*Your assignment*: Your answer must be an exact copy of every record.

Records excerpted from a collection
>>>>

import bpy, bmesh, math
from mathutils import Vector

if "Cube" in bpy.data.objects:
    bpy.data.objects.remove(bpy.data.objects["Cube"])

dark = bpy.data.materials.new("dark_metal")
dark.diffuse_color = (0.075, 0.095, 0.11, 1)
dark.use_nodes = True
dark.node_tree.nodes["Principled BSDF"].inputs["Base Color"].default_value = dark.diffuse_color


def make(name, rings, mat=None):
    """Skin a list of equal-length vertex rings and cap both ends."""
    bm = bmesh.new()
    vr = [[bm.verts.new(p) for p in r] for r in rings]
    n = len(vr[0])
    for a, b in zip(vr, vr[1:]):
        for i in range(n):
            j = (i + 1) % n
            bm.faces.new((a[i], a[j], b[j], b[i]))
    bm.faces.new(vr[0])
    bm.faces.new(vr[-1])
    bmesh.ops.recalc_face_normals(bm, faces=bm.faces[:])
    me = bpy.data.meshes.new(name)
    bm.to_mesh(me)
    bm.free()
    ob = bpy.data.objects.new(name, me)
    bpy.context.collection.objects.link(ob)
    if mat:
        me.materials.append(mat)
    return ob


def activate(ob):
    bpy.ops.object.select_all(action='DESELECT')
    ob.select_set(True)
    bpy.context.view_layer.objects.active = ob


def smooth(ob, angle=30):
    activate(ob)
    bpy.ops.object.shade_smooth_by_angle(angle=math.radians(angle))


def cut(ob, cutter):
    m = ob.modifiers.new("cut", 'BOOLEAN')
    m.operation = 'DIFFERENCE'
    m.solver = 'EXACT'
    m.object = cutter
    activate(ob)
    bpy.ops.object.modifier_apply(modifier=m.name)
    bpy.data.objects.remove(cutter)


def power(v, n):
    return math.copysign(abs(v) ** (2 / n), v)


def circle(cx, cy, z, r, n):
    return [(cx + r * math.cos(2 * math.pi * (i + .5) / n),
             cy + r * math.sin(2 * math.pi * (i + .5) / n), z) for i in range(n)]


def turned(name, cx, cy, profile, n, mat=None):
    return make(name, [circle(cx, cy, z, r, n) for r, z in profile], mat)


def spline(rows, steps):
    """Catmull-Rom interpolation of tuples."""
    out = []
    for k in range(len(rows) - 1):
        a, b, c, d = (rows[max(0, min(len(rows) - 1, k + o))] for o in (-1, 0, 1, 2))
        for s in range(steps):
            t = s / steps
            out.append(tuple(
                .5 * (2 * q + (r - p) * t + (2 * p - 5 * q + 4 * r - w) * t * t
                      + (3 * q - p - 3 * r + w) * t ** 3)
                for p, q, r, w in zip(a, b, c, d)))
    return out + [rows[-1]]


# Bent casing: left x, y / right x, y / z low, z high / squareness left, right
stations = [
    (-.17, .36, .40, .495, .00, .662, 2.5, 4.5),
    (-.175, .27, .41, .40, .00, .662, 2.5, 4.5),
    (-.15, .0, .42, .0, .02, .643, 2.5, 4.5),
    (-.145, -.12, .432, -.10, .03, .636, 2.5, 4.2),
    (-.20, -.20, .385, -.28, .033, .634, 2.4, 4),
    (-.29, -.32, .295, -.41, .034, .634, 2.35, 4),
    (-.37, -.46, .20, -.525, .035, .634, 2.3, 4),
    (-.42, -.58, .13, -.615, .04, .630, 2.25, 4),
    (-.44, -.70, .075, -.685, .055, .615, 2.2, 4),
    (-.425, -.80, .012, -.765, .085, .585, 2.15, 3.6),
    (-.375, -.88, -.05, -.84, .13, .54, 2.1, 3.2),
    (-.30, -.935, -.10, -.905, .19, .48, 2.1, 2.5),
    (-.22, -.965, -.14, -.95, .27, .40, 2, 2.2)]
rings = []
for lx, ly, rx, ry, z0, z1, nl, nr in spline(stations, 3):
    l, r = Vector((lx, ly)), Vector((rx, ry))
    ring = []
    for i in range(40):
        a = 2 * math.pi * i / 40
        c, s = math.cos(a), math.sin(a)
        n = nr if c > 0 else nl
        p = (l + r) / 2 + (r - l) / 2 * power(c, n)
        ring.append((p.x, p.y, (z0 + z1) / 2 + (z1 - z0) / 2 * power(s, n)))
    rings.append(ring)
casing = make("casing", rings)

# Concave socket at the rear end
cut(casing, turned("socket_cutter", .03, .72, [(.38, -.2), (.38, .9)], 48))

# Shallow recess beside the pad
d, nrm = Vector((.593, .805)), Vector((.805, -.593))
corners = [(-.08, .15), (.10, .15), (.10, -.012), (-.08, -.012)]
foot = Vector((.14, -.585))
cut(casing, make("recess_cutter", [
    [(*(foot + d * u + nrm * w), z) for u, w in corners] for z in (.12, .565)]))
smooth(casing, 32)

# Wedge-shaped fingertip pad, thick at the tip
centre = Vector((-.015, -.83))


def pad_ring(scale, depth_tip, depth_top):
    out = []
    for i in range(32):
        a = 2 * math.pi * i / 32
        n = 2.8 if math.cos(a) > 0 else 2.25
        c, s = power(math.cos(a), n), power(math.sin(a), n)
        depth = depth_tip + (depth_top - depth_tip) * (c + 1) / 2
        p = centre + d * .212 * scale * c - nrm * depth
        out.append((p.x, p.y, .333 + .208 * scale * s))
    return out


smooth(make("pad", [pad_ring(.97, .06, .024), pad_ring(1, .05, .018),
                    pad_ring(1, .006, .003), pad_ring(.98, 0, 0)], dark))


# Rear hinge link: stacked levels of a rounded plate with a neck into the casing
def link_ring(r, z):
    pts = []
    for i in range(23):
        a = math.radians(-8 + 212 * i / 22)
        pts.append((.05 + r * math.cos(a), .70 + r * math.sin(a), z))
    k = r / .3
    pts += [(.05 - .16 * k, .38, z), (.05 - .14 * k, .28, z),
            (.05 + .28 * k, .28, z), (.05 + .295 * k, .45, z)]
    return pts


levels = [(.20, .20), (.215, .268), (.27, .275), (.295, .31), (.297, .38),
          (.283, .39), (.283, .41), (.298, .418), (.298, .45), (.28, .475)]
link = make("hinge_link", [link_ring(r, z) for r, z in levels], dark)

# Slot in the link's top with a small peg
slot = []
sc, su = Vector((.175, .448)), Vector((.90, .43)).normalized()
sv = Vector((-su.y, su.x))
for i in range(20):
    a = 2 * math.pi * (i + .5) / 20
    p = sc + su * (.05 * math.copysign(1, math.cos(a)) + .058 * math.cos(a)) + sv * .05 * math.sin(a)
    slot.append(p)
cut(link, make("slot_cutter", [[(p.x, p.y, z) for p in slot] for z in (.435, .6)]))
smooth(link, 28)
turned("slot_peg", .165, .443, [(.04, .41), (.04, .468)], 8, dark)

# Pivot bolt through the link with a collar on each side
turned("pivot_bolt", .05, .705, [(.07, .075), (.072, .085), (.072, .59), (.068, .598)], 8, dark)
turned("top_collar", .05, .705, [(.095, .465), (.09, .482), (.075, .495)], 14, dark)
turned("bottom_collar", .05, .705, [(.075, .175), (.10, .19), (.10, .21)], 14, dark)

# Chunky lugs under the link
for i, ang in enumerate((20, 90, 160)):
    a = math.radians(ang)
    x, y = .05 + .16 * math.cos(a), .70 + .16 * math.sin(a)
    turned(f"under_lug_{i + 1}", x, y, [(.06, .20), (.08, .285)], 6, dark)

<<<<

*Final answer*:
import bpy, bmesh, math
from mathutils import Vector

if "Cube" in bpy.data.objects:
    bpy.data.objects.remove(bpy.data.objects["Cube"])

dark = bpy.data.materials.new("dark_metal")
dark.diffuse_color = (0.075, 0.095, 0.11, 1)
dark.use_nodes = True
dark.node_tree.nodes["Principled BSDF"].inputs["Base Color"].default_value = dark.diffuse_color


def make(name, rings, mat=None):
    """Skin a list of equal-length vertex rings and cap both ends."""
    bm = bmesh.new()
    vr = [[bm.verts.new(p) for p in r] for r in rings]
    n = len(vr[0])
    for a, b in zip(vr, vr[1:]):
        for i in range(n):
            j = (i + 1) % n
            bm.faces.new((a[i], a[j], b[j], b[i]))
    bm.faces.new(vr[0])
    bm.faces.new(vr[-1])
    bmesh.ops.recalc_face_normals(bm, faces=bm.faces[:])
    me = bpy.data.meshes.new(name)
    bm.to_mesh(me)
    bm.free()
    ob = bpy.data.objects.new(name, me)
    bpy.context.collection.objects.link(ob)
    if mat:
        me.materials.append(mat)
    return ob


def activate(ob):
    bpy.ops.object.select_all(action='DESELECT')
    ob.select_set(True)
    bpy.context.view_layer.objects.active = ob


def smooth(ob, angle=30):
    activate(ob)
    bpy.ops.object.shade_smooth_by_angle(angle=math.radians(angle))


def cut(ob, cutter):
    m = ob.modifiers.new("cut", 'BOOLEAN')
    m.operation = 'DIFFERENCE'
    m.solver = 'EXACT'
    m.object = cutter
    activate(ob)
    bpy.ops.object.modifier_apply(modifier=m.name)
    bpy.data.objects.remove(cutter)


def power(v, n):
    return math.copysign(abs(v) ** (2 / n), v)


def circle(cx, cy, z, r, n):
    return [(cx + r * math.cos(2 * math.pi * (i + .5) / n),
             cy + r * math.sin(2 * math.pi * (i + .5) / n), z) for i in range(n)]


def turned(name, cx, cy, profile, n, mat=None):
    return make(name, [circle(cx, cy, z, r, n) for r, z in profile], mat)


def spline(rows, steps):
    """Catmull-Rom interpolation of tuples."""
    out = []
    for k in range(len(rows) - 1):
        a, b, c, d = (rows[max(0, min(len(rows) - 1, k + o))] for o in (-1, 0, 1, 2))
        for s in range(steps):
            t = s / steps
            out.append(tuple(
                .5 * (2 * q + (r - p) * t + (2 * p - 5 * q + 4 * r - w) * t * t
                      + (3 * q - p - 3 * r + w) * t ** 3)
                for p, q, r, w in zip(a, b, c, d)))
    return out + [rows[-1]]


# Bent casing: left x, y / right x, y / z low, z high / squareness left, right
stations = [
    (-.17, .36, .40, .495, .00, .662, 2.5, 4.5),
    (-.175, .27, .41, .40, .00, .662, 2.5, 4.5),
    (-.15, .0, .42, .0, .02, .643, 2.5, 4.5),
    (-.145, -.12, .432, -.10, .03, .636, 2.5, 4.2),
    (-.20, -.20, .385, -.28, .033, .634, 2.4, 4),
    (-.29, -.32, .295, -.41, .034, .634, 2.35, 4),
    (-.37, -.46, .20, -.525, .035, .634, 2.3, 4),
    (-.42, -.58, .13, -.615, .04, .630, 2.25, 4),
    (-.44, -.70, .075, -.685, .055, .615, 2.2, 4),
    (-.425, -.80, .012, -.765, .085, .585, 2.15, 3.6),
    (-.375, -.88, -.05, -.84, .13, .54, 2.1, 3.2),
    (-.30, -.935, -.10, -.905, .19, .48, 2.1, 2.5),
    (-.22, -.965, -.14, -.95, .27, .40, 2, 2.2)]
rings = []
for lx, ly, rx, ry, z0, z1, nl, nr in spline(stations, 3):
    l, r = Vector((lx, ly)), Vector((rx, ry))
    ring = []
    for i in range(40):
        a = 2 * math.pi * i / 40
        c, s = math.cos(a), math.sin(a)
        n = nr if c > 0 else nl
        p = (l + r) / 2 + (r - l) / 2 * power(c, n)
        ring.append((p.x, p.y, (z0 + z1) / 2 + (z1 - z0) / 2 * power(s, n)))
    rings.append(ring)
casing = make("casing", rings)

# Concave socket at the rear end
cut(casing, turned("socket_cutter", .03, .72, [(.38, -.2), (.38, .9)], 48))

# Shallow recess beside the pad
d, nrm = Vector((.593, .805)), Vector((.805, -.593))
corners = [(-.08, .15), (.10, .15), (.10, -.012), (-.08, -.012)]
foot = Vector((.14, -.585))
cut(casing, make("recess_cutter", [
    [(*(foot + d * u + nrm * w), z) for u, w in corners] for z in (.12, .565)]))
smooth(casing, 32)

# Wedge-shaped fingertip pad, thick at the tip
centre = Vector((-.015, -.83))


def pad_ring(scale, depth_tip, depth_top):
    out = []
    for i in range(32):
        a = 2 * math.pi * i / 32
        n = 2.8 if math.cos(a) > 0 else 2.25
        c, s = power(math.cos(a), n), power(math.sin(a), n)
        depth = depth_tip + (depth_top - depth_tip) * (c + 1) / 2
        p = centre + d * .212 * scale * c - nrm * depth
        out.append((p.x, p.y, .333 + .208 * scale * s))
    return out


smooth(make("pad", [pad_ring(.97, .06, .024), pad_ring(1, .05, .018),
                    pad_ring(1, .006, .003), pad_ring(.98, 0, 0)], dark))


# Rear hinge link: stacked levels of a rounded plate with a neck into the casing
def link_ring(r, z):
    pts = []
    for i in range(23):
        a = math.radians(-8 + 212 * i / 22)
        pts.append((.05 + r * math.cos(a), .70 + r * math.sin(a), z))
    k = r / .3
    pts += [(.05 - .16 * k, .38, z), (.05 - .14 * k, .28, z),
            (.05 + .28 * k, .28, z), (.05 + .295 * k, .45, z)]
    return pts


levels = [(.20, .20), (.215, .268), (.27, .275), (.295, .31), (.297, .38),
          (.283, .39), (.283, .41), (.298, .418), (.298, .45), (.28, .475)]
link = make("hinge_link", [link_ring(r, z) for r, z in levels], dark)

# Slot in the link's top with a small peg
slot = []
sc, su = Vector((.175, .448)), Vector((.90, .43)).normalized()
sv = Vector((-su.y, su.x))
for i in range(20):
    a = 2 * math.pi * (i + .5) / 20
    p = sc + su * (.05 * math.copysign(1, math.cos(a)) + .058 * math.cos(a)) + sv * .05 * math.sin(a)
    slot.append(p)
cut(link, make("slot_cutter", [[(p.x, p.y, z) for p in slot] for z in (.435, .6)]))
smooth(link, 28)
turned("slot_peg", .165, .443, [(.04, .41), (.04, .468)], 8, dark)

# Pivot bolt through the link with a collar on each side
turned("pivot_bolt", .05, .705, [(.07, .075), (.072, .085), (.072, .59), (.068, .598)], 8, dark)
turned("top_collar", .05, .705, [(.095, .465), (.09, .482), (.075, .495)], 14, dark)
turned("bottom_collar", .05, .705, [(.075, .175), (.10, .19), (.10, .21)], 14, dark)

# Chunky lugs under the link
for i, ang in enumerate((20, 90, 160)):
    a = math.radians(ang)
    x, y = .05 + .16 * math.cos(a), .70 + .16 * math.sin(a)
    turned(f"under_lug_{i + 1}", x, y, [(.06, .20), (.08, .285)], 6, dark)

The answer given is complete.